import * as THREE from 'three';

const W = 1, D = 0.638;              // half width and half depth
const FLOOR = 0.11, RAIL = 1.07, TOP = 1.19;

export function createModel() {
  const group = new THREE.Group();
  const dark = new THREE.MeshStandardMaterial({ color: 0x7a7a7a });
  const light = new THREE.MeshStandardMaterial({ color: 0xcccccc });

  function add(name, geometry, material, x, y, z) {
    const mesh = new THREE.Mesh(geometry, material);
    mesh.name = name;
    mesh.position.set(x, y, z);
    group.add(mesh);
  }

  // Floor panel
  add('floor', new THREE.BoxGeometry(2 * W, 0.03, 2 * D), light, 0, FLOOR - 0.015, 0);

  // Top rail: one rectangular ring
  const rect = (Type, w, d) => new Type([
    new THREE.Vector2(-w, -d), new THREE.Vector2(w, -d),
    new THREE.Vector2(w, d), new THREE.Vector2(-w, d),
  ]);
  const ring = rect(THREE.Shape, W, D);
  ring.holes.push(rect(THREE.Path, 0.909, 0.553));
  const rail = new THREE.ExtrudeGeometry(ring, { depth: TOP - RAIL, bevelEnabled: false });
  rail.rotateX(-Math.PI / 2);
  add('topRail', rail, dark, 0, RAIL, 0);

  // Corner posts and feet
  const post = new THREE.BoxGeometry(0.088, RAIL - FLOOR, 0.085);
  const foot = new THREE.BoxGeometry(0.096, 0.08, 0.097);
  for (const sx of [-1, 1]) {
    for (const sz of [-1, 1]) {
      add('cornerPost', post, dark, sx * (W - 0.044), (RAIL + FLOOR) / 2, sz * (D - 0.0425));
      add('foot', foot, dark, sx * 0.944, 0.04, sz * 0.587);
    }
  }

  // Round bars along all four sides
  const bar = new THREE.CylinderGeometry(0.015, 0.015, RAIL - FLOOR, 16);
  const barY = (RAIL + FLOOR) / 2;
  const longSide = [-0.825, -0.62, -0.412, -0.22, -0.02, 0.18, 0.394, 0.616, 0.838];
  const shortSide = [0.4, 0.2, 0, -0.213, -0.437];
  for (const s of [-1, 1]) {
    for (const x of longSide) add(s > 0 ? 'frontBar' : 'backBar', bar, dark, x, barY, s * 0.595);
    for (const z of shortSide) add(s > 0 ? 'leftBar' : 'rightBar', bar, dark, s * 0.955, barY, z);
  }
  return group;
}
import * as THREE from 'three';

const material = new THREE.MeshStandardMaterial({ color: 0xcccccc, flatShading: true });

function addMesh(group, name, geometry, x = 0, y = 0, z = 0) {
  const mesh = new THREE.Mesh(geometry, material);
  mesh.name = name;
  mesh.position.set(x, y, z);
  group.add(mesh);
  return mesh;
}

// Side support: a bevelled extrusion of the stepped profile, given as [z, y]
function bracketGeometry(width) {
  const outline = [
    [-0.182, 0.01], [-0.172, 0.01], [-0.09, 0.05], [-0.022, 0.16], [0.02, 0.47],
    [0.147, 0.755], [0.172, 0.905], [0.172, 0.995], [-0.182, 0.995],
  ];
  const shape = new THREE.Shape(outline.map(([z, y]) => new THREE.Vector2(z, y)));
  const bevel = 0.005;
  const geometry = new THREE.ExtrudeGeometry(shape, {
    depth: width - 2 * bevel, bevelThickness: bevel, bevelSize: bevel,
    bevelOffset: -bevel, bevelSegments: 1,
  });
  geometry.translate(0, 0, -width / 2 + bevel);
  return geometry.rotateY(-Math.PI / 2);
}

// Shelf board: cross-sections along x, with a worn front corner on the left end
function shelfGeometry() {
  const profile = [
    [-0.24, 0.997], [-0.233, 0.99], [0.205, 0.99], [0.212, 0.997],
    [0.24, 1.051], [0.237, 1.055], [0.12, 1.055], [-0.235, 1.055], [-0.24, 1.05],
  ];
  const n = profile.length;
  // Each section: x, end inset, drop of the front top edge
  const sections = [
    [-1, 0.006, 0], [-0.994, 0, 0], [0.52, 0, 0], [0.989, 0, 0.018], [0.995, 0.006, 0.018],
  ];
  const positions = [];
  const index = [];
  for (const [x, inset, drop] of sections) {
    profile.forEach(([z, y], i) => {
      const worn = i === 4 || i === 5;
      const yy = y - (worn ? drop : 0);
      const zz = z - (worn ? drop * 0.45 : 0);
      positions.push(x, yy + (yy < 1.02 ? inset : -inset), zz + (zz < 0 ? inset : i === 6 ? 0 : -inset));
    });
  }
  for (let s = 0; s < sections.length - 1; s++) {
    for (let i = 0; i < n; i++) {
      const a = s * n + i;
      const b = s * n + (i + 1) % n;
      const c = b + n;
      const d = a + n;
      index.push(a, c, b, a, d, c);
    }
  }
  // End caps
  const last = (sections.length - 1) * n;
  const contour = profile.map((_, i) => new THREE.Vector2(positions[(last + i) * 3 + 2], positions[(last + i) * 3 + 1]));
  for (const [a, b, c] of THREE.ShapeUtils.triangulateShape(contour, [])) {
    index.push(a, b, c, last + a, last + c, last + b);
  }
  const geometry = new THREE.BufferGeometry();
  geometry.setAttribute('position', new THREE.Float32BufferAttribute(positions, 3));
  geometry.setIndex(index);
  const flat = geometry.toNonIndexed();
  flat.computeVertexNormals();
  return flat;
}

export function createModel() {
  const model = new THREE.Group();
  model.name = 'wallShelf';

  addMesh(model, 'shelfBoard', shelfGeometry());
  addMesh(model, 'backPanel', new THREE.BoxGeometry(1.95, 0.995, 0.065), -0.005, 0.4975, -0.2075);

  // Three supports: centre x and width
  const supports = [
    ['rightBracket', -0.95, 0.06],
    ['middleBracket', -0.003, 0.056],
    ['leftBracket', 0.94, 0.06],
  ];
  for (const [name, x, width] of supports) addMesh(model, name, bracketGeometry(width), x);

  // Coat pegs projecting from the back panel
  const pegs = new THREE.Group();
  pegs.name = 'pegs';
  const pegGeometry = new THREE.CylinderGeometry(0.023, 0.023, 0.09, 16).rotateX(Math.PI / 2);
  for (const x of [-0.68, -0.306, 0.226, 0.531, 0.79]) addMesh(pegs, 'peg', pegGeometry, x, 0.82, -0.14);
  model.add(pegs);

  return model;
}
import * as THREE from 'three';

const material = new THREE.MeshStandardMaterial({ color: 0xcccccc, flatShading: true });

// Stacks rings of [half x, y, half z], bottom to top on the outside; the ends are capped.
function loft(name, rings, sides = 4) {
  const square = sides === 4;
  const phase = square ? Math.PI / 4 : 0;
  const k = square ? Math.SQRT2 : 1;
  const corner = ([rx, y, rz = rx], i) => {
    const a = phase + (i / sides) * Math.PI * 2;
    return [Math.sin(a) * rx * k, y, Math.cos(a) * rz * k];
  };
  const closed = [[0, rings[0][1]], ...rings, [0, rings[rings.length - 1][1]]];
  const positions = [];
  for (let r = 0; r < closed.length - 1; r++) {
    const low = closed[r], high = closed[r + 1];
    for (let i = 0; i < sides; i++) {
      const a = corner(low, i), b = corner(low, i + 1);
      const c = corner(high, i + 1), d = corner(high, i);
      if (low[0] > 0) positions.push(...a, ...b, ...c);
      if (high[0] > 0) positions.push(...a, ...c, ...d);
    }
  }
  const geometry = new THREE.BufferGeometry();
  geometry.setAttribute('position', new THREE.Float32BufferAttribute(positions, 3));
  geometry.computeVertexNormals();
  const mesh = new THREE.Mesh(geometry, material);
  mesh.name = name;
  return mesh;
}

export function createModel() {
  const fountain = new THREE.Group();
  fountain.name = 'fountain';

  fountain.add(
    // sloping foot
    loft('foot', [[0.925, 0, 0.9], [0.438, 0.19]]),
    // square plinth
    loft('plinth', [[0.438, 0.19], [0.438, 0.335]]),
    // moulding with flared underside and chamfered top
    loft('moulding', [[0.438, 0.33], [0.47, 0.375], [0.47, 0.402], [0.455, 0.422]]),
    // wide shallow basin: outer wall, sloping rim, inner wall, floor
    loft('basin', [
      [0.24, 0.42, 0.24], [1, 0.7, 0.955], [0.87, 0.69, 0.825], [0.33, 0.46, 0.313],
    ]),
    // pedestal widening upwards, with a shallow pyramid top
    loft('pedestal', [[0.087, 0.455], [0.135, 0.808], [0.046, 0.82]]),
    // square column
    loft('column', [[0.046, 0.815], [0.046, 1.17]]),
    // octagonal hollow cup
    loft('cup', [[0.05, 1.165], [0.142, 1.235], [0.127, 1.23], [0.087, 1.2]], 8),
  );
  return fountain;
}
- - - - -
From the first line of the data above to the line containing "ring.holes.push(rect(THREE.Path, 0.909, 0.553));", repeat everything exactly and add nothing.

import * as THREE from 'three';

const W = 1, D = 0.638;              // half width and half depth
const FLOOR = 0.11, RAIL = 1.07, TOP = 1.19;

export function createModel() {
  const group = new THREE.Group();
  const dark = new THREE.MeshStandardMaterial({ color: 0x7a7a7a });
  const light = new THREE.MeshStandardMaterial({ color: 0xcccccc });

  function add(name, geometry, material, x, y, z) {
    const mesh = new THREE.Mesh(geometry, material);
    mesh.name = name;
    mesh.position.set(x, y, z);
    group.add(mesh);
  }

  // Floor panel
  add('floor', new THREE.BoxGeometry(2 * W, 0.03, 2 * D), light, 0, FLOOR - 0.015, 0);

  // Top rail: one rectangular ring
  const rect = (Type, w, d) => new Type([
    new THREE.Vector2(-w, -d), new THREE.Vector2(w, -d),
    new THREE.Vector2(w, d), new THREE.Vector2(-w, d),
  ]);
  const ring = rect(THREE.Shape, W, D);
  ring.holes.push(rect(THREE.Path, 0.909, 0.553));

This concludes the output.